**AIM OF THE EXERCISE**
Start your answer with the line containing "cutter = cylinder(name" and end it with the last line of the records below, retyping every line between exactly and adding nothing.

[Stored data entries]
%%

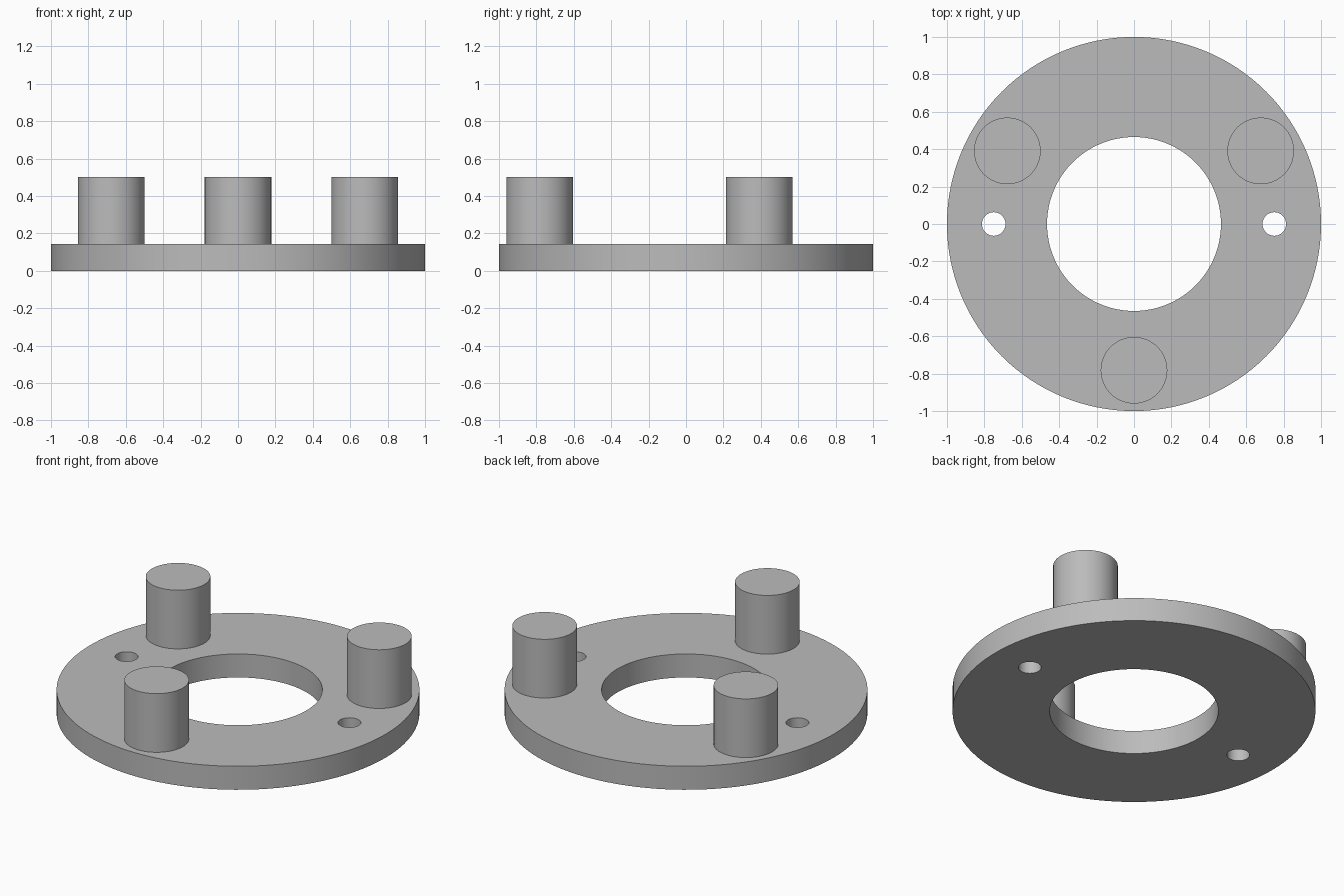
import bpy
from math import radians, cos, sin

cube = bpy.data.objects.get("Cube")
if cube:
    bpy.data.objects.remove(cube, do_unlink=True)

PLATE_TOP, PEG_TOP = 0.143, 0.5
PEG_RADIUS, PEG_CIRCLE = 0.178, 0.782

grey = bpy.data.materials.new("plain grey")
grey.use_nodes = True
colour = (0.5, 0.5, 0.5, 1)
grey.diffuse_color = colour
grey.node_tree.nodes["Principled BSDF"].inputs["Base Color"].default_value = colour


def cylinder(name, x, y, radius, bottom, top, sides=96):
    bpy.ops.mesh.primitive_cylinder_add(
        vertices=sides, radius=radius, depth=top - bottom,
        location=(x, y, (bottom + top) / 2))
    obj = bpy.context.object
    obj.name = name
    obj.data.materials.append(grey)
    return obj


def smooth(obj):
    bpy.ops.object.select_all(action='DESELECT')
    obj.select_set(True)
    bpy.context.view_layer.objects.active = obj
    bpy.ops.object.shade_smooth_by_angle(angle=radians(30))


# Flat ring plate with a central bore and two bolt holes
plate = cylinder("ring_plate", 0, 0, 1, 0, PLATE_TOP, 128)
holes = {"centre_bore": (0, 0.465), "left_bolt_hole": (0.75, 0.063),
         "right_bolt_hole": (-0.75, 0.063)}
for name, (x, radius) in holes.items():
    cutter = cylinder(name + "_cutter", x, 0, radius, -0.1, PLATE_TOP + 0.1)
    cut = plate.modifiers.new(name, 'BOOLEAN')
    cut.operation = 'DIFFERENCE'
    cut.solver = 'EXACT'
    cut.object = cutter
    bpy.context.view_layer.objects.active = plate
    bpy.ops.object.modifier_apply(modifier=name)
    bpy.data.objects.remove(cutter, do_unlink=True)
smooth(plate)

# Three upright pegs evenly spaced around the ring
for name, degrees in (("front_peg", -90), ("back_left_peg", 30), ("back_right_peg", 150)):
    a = radians(degrees)
    smooth(cylinder(name, PEG_CIRCLE * cos(a), PEG_CIRCLE * sin(a),
                    PEG_RADIUS, PLATE_TOP, PEG_TOP))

%%

**FINAL ANSWER**
    cutter = cylinder(name + "_cutter", x, 0, radius, -0.1, PLATE_TOP + 0.1)
    cut = plate.modifiers.new(name, 'BOOLEAN')
    cut.operation = 'DIFFERENCE'
    cut.solver = 'EXACT'
    cut.object = cutter
    bpy.context.view_layer.objects.active = plate
    bpy.ops.object.modifier_apply(modifier=name)
    bpy.data.objects.remove(cutter, do_unlink=True)
smooth(plate)

# Three upright pegs evenly spaced around the ring
for name, degrees in (("front_peg", -90), ("back_left_peg", 30), ("back_right_peg", 150)):
    a = radians(degrees)
    smooth(cylinder(name, PEG_CIRCLE * cos(a), PEG_CIRCLE * sin(a),
                    PEG_RADIUS, PLATE_TOP, PEG_TOP))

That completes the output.